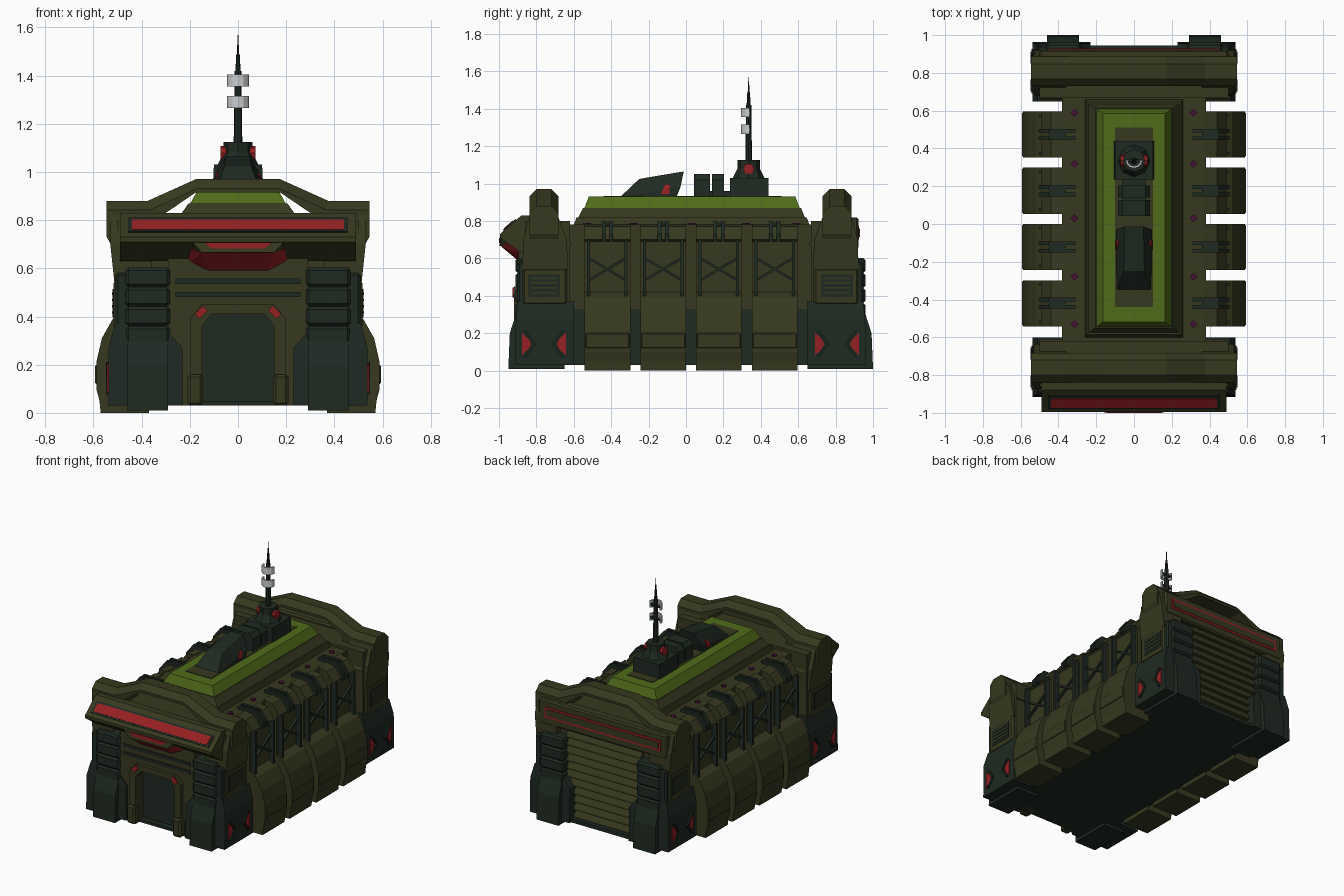
import bpy, bmesh, math
from mathutils import Vector

cube = bpy.data.objects.get("Cube")
if cube:
    bpy.data.objects.remove(cube, do_unlink=True)

MID = 0.024  # plane about which the two end towers mirror


def material(name, rgb):
    m = bpy.data.materials.new(name)
    m.use_nodes = True
    m.diffuse_color = (*rgb, 1)
    m.node_tree.nodes["Principled BSDF"].inputs["Base Color"].default_value = (*rgb, 1)
    return m


OLIVE = material("olive", (0.037, 0.040, 0.0135))
DARK = material("dark_teal", (0.0135, 0.0225, 0.0155))
GREEN = material("leaf_green", (0.080, 0.148, 0.010))
RED = material("red", (0.30, 0.014, 0.016))
PALE = material("pale_grey", (0.60, 0.62, 0.64))
PURPLE = material("purple", (0.06, 0.006, 0.035))


def finish(name, bm, mat, mirror="", bevel=0):
    """Turn a bmesh into an object, optionally mirrored in x and about MID in y."""
    bmesh.ops.recalc_face_normals(bm, faces=bm.faces)
    shift = MID if "y" in mirror else 0
    bmesh.ops.translate(bm, vec=(0, -shift, 0), verts=bm.verts)
    if "y" in mirror:  # parts are given for the front
        bmesh.ops.translate(bm, vec=(0, 0, 0), verts=bm.verts)
    me = bpy.data.meshes.new(name)
    bm.to_mesh(me)
    bm.free()
    me.materials.append(mat)
    ob = bpy.data.objects.new(name, me)
    ob.location.y = shift
    bpy.context.collection.objects.link(ob)
    if bevel:
        b = ob.modifiers.new("Bevel", "BEVEL")
        b.width, b.segments = bevel, 1
    if mirror:
        m = ob.modifiers.new("Mirror", "MIRROR")
        m.use_axis = ("x" in mirror, "y" in mirror, False)
        m.use_mirror_merge = False
    return ob


def prism(name, pts, axis, a, b, mat, mirror="", bevel=0):
    """Extrude a 2D outline along an axis from a to b."""
    bm = bmesh.new()
    place = {"x": lambda p: (a, p[0], p[1]), "y": lambda p: (p[0], a, p[1]),
             "z": lambda p: (p[0], p[1], a)}[axis]
    face = bm.faces.new([bm.verts.new(place(p)) for p in pts])
    out = bmesh.ops.extrude_face_region(bm, geom=[face])["geom"]
    step = Vector([b - a if axis == k else 0 for k in "xyz"])
    bmesh.ops.translate(bm, vec=step, verts=[v for v in out if isinstance(v, bmesh.types.BMVert)])
    return finish(name, bm, mat, mirror, bevel)


def box(name, x, y, z, mat, mirror="", bevel=0):
    return prism(name, [(x[0], y[0]), (x[1], y[0]), (x[1], y[1]), (x[0], y[1])],
                 "z", z[0], z[1], mat, mirror, bevel)


def hull(name, pts, mat, mirror="", both=True):
    """Convex solid; points are repeated on both sides of x = 0 if both is set."""
    bm = bmesh.new()
    for x, y, z in pts:
        for s in ((1, -1) if both else (1,)):
            bm.verts.new((s * x, y, z))
    bmesh.ops.convex_hull(bm, input=bm.verts[:])
    bmesh.ops.dissolve_limit(bm, angle_limit=0.02, verts=bm.verts[:], edges=bm.edges[:])
    return finish(name, bm, mat, mirror)


def frustum(name, low, high, z0, z1, mat):
    return hull(name, [(r[0], y, z) for r, z in ((low, z0), (high, z1)) for y in r[1:]], mat)


def tube(name, r0, r1, z0, z1, y, mat, n=8):
    bm = bmesh.new()
    bmesh.ops.create_cone(bm, cap_ends=True, segments=n, radius1=r0, radius2=r1, depth=z1 - z0)
    bmesh.ops.translate(bm, vec=(0, y, (z0 + z1) / 2), verts=bm.verts)
    return finish(name, bm, mat)


def both_sides(pts):
    return pts + [(-x, z) for x, z in reversed(pts)]


# Central hull and deck
box("base", (-0.38, 0.38), (-0.7, 0.7), (0.03, 0.33), DARK)
box("body", (-0.38, 0.38), (-0.68, 0.7), (0.33, 0.78), OLIVE)

# Side panels with bars, cross braces and clips
PANEL = [(0.37, 0), (0.57, 0), (0.575, 0.05), (0.588, 0.1), (0.588, 0.21), (0.565, 0.31),
         (0.52, 0.39), (0.47, 0.42), (0.47, 0.69), (0.49, 0.70), (0.44, 0.77), (0.37, 0.785)]
CLIP = [(0.31, 0.78), (0.31, 0.80), (0.45, 0.80), (0.505, 0.73), (0.505, 0.69),
        (0.485, 0.69), (0.485, 0.71), (0.435, 0.775)]
for i in range(4):
    c = -0.42 + 0.298 * i
    prism("side_panel", PANEL, "y", c - 0.122, c + 0.122, OLIVE, "x")
    box("panel_band", (0.55, 0.593), (c - 0.118, c + 0.118), (0.12, 0.2), OLIVE, "x", 0.005)
    for s in (-1, 1):
        y = c + s * 0.1
        box("panel_bar", (0.465, 0.505), (y - 0.008, y + 0.008), (0.40, 0.70), DARK, "x")
        y = c + s * 0.02
        prism("clip", CLIP, "y", y - 0.010, y + 0.010, DARK, "x")
        prism("cross_brace", [(c - s * 0.1, 0.475), (c - s * 0.1, 0.49), (c + s * 0.1, 0.61),
                              (c + s * 0.1, 0.595)], "x", 0.465, 0.488, DARK, "x")
    box("clip_link", (0.36, 0.45), (c - 0.02, c + 0.02), (0.775, 0.793), DARK, "x")

# Deck studs
for y in (-0.53, -0.28, 0.03, 0.32, 0.59):
    prism("deck_stud", [(0.315 + dx * 0.021, y + dy * 0.021) for dx, dy in
                        ((1, 0), (0, 1), (-1, 0), (0, -1))], "z", 0.775, 0.789, PURPLE, "x")

# Raised roof
frustum("roof_step", (0.26, -0.6, 0.66), (0.25, -0.585, 0.645), 0.78, 0.82, OLIVE)
frustum("roof_tier", (0.24, -0.575, 0.635), (0.205, -0.55, 0.615), 0.82, 0.87, OLIVE)
frustum("roof_cap", (0.2, -0.545, 0.61), (0.165, -0.52, 0.585), 0.865, 0.93, GREEN)
box("roof_inlay", (-0.1, 0.1), (-0.44, 0.51), (0.925, 0.934), OLIVE)

# End towers, shared by front and rear
box("end_core", (-0.5, 0.5), (-0.83, -0.62), (0.05, 0.80), OLIVE, "y")
box("end_floor", (-0.5, 0.5), (-0.88, -0.6), (0.03, 0.05), DARK, "y")
ARCH = [(0.49, 0.63), (0.545, 0.73), (0.545, 0.88), (0.375, 0.88), (0.175, 0.97)]
INNER = [(0.175, 0.915), (0.3, 0.83), (0.3, 0.68)]
arch = prism("end_arch", both_sides(ARCH) + [(-x, z) for x, z in reversed(INNER)] + INNER,
             "y", -0.838, -0.682, OLIVE, "y")
bm = bmesh.new()
bm.from_mesh(arch.data)
rim = [e for e in bm.edges if abs(e.verts[0].co.y - e.verts[1].co.y) < 0.01
       and min(v.co.z for v in e.verts) > 0.87 and max(abs(v.co.z - 0.915) for v in e.verts) > 0.01]
bmesh.ops.bevel(bm, geom=rim, offset=0.038, segments=1, affect="EDGES")
bm.to_mesh(arch.data)
bm.free()
hull("arch_leg", [(x, y, z) for x, y0, y1, z in ((0.513, -0.875, -0.63, 0.54), (0.53, -0.87, -0.638, 0.70),
                  (0.53, -0.838, -0.682, 0.82), (0.36, -0.87, -0.638, 0.70), (0.36, -0.875, -0.63, 0.54),
                  (0.36, -0.838, -0.682, 0.82)) for y in (y0, y1)], OLIVE, "xy", False)
hull("end_slope", [(0.5, -0.61, 0.67), (0.5, -0.68, 0.8), (0.5, -0.86, 0.8), (0.5, -0.86, 0.67)], OLIVE, "y")
box("vent_housing", (0.4, 0.517), (-0.875, -0.635), (0.35, 0.55), OLIVE, "xy", 0.012)
box("vent_grille", (0.5, 0.52), (-0.845, -0.675), (0.395, 0.515), DARK, "xy")
for i in range(4):
    z = 0.412 + 0.026 * i
    box("vent_slat", (0.5, 0.524), (-0.83, -0.69), (z, z + 0.009), OLIVE, "xy")
hull("corner_foot", [(x, y, z) for x in (0.23, 0.537) for y, z in
                     ((-0.6, 0.03), (-0.915, 0.03), (-0.6, 0.27), (-0.91, 0.27))]
     + [(x, y, 0.37) for x in (0.32, 0.51) for y in (-0.6, -0.90)], DARK, "xy", False)

# Feet and ribbed pillars
for name, s, reach in (("front", -1, 0.95), ("rear", 1, 1.0)):
    hull(name + "_foot_block", [(x, s * y, z) for x in (0.29, 0.46) for y, z in
                                ((0.65, 0.01), (reach, 0.01), (reach - 0.008, 0.2), (reach - 0.04, 0.30),
                                 (0.65, 0.30))], DARK, "x", False)
for i in range(4):
    z = 0.28 + 0.081 * i
    box("pillar_rib", (0.283, 0.467), (-0.912, -0.82), (z, z + 0.08), DARK, "xy", 0.012)
box("shoulder", (0.44, 0.508), (-0.90, -0.86), (0.34, 0.58), DARK, "xy", 0.01)

# Red side markers in a dark frame
for y, d in ((-0.878, 1), (-0.642, -1)):
    prism("side_marker", [(y, 0.082), (y, 0.203), (y + d * 0.035, 0.17), (y + d * 0.05, 0.142),
                          (y + d * 0.035, 0.115)], "x", 0.535, 0.543, RED, "xy")
    prism("marker_frame", [(y + d * 0.012, 0.075), (y + d * 0.06, 0.142), (y + d * 0.012, 0.21),
                           (y + d * 0.027, 0.21), (y + d * 0.075, 0.142), (y + d * 0.027, 0.075)],
          "x", 0.53, 0.548, DARK, "xy")

# Front wall, doorway and trim
DOOR = [(0.15, 0.03), (0.15, 0.36), (0.11, 0.41)]


def portal(name, outer, y0, y1):
    pts = both_sides(outer) + [(-x, z) for x, z in DOOR] + DOOR[::-1]
    prism(name, pts, "y", y0, y1, OLIVE)


portal("front_wall", [(0.29, 0.03), (0.29, 0.64)], -0.895, -0.82)
portal("door_frame", [(0.2, 0.03), (0.2, 0.39), (0.15, 0.45)], -0.92, -0.88)
box("door", (-0.15, 0.15), (-0.84, -0.82), (0.03, 0.42), DARK)
box("door_post_foot", (0.145, 0.21), (-0.94, -0.88), (0.03, 0.16), OLIVE, "x", 0.012)
prism("door_light", [(0.125, 0.425), (0.145, 0.445), (0.18, 0.41), (0.16, 0.39)], "y", -0.928, -0.9, RED, "x")
for z in (0.48, 0.535):
    box("wall_groove", (-0.26, 0.26), (-0.902, -0.88), (z, z + 0.022), DARK)

# Front visor with red light bar
prism("visor", [(-0.83, 0.83), (-0.88, 0.83), (-0.995, 0.73), (-0.995, 0.71), (-0.88, 0.63), (-0.83, 0.63)],
      "x", -0.49, 0.49, OLIVE)
prism("visor_frame", [(-0.905, 0.803), (-0.913, 0.81), (-0.98, 0.753), (-0.972, 0.746)],
      "x", -0.455, 0.455, DARK)
prism("visor_light", [(-0.915, 0.794), (-0.926, 0.803), (-0.974, 0.762), (-0.963, 0.753)],
      "x", -0.44, 0.44, RED)
hull("jaw_lip", [(0.24, -0.9, 0.72), (0.2, -0.99, 0.72), (0.22, -0.9, 0.68), (0.15, -0.998, 0.665)], OLIVE)
hull("jaw_light", [(x, y, z) for x, z in ((0.145, 0.708), (0.11, 0.683)) for y in (-0.99, -1.0)], RED)
hull("jaw", [(0.22, -0.85, 0.69), (0.22, -0.935, 0.69), (0.15, -0.99, 0.665), (0.2, -0.85, 0.625),
             (0.2, -0.885, 0.625), (0.12, -0.9, 0.59), (0.12, -0.85, 0.59)], RED)

# Rear header and roller shutter
box("rear_header", (-0.5, 0.5), (0.85, 0.922), (0.65, 0.82), OLIVE, "", 0.01)
box("header_light", (-0.45, 0.45), (0.915, 0.926), (0.70, 0.775), RED)
box("header_inlay", (-0.435, 0.435), (0.92, 0.929), (0.714, 0.761), OLIVE)
for i in range(11):
    z = 0.05 + 0.055 * i
    prism("shutter_slat", [(0.86, z), (0.915, z), (0.915, z + 0.012), (0.888, z + 0.055), (0.86, z + 0.055)],
          "x", -0.29, 0.29, OLIVE)
box("rear_sill", (-0.29, 0.29), (0.86, 0.945), (0.03, 0.055), DARK)

# Roof bridge and drums
hull("bridge", [(0.09, -0.35, 0.93), (0.095, -0.05, 0.93), (0.095, -0.03, 0.98), (0.055, -0.25, 1.025),
                (0.06, -0.12, 1.035), (0.05, -0.012, 1.065)], DARK)
hull("bridge_light", [(0.099, -0.135, 0.945), (0.099, -0.09, 0.945), (0.092, -0.085, 0.995),
                      (0.088, -0.11, 0.995)], RED)
for y0, y1 in ((0.043, 0.128), (0.139, 0.203)):
    prism("roof_drum", both_sides([(0.085, 0.93), (0.085, 1.02), (0.06, 1.05)]), "y", y0, y1, DARK)
box("drum_axle", (-0.06, 0.06), (0.05, 0.235), (0.93, 0.96), DARK)

# Antenna mount and mast
MAST = 0.335
frustum("antenna_base", (0.105, 0.235, 0.44), (0.1, 0.235, 0.44), 0.93, 1.03, DARK)
tube("antenna_mount", 0.085, 0.06, 1.03, 1.08, MAST, DARK)
tube("antenna_head", 0.06, 0.06, 1.07, 1.125, MAST, DARK)
prism("mount_light", [(MAST + 0.03 * math.cos(a * math.pi / 4), 1.078 + 0.03 * math.sin(a * math.pi / 4))
                      for a in range(8)], "x", 0.04, 0.072, RED, "x")
tube("mast", 0.018, 0.014, 1.12, 1.42, MAST, DARK)
tube("mast_tip", 0.011, 0.007, 1.42, 1.49, MAST, DARK)
tube("mast_needle", 0.005, 0.001, 1.49, 1.57, MAST, DARK)
arc = [math.pi * (1 + k / 6) for k in range(7)]
for z in (1.265, 1.355):
    ring = [(r * math.cos(a), MAST + 0.005 + r * math.sin(a))
            for r, path in ((0.045, arc), (0.034, arc[::-1])) for a in path]
    prism("mast_collar", ring, "z", z, z + 0.05, PALE)
    box("collar_arm", (-0.04, 0.04), (MAST - 0.006, MAST + 0.006), (z + 0.015, z + 0.03), DARK)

* **Your goal**:
Could you set down, exactly as written, the lines above between the one holding "# Front visor with red light bar" and the one holding "# Rear header and roller shutter", inclusive, and nothing more?

* **Result below**:
# Front visor with red light bar
prism("visor", [(-0.83, 0.83), (-0.88, 0.83), (-0.995, 0.73), (-0.995, 0.71), (-0.88, 0.63), (-0.83, 0.63)],
      "x", -0.49, 0.49, OLIVE)
prism("visor_frame", [(-0.905, 0.803), (-0.913, 0.81), (-0.98, 0.753), (-0.972, 0.746)],
      "x", -0.455, 0.455, DARK)
prism("visor_light", [(-0.915, 0.794), (-0.926, 0.803), (-0.974, 0.762), (-0.963, 0.753)],
      "x", -0.44, 0.44, RED)
hull("jaw_lip", [(0.24, -0.9, 0.72), (0.2, -0.99, 0.72), (0.22, -0.9, 0.68), (0.15, -0.998, 0.665)], OLIVE)
hull("jaw_light", [(x, y, z) for x, z in ((0.145, 0.708), (0.11, 0.683)) for y in (-0.99, -1.0)], RED)
hull("jaw", [(0.22, -0.85, 0.69), (0.22, -0.935, 0.69), (0.15, -0.99, 0.665), (0.2, -0.85, 0.625),
             (0.2, -0.885, 0.625), (0.12, -0.9, 0.59), (0.12, -0.85, 0.59)], RED)

# Rear header and roller shutter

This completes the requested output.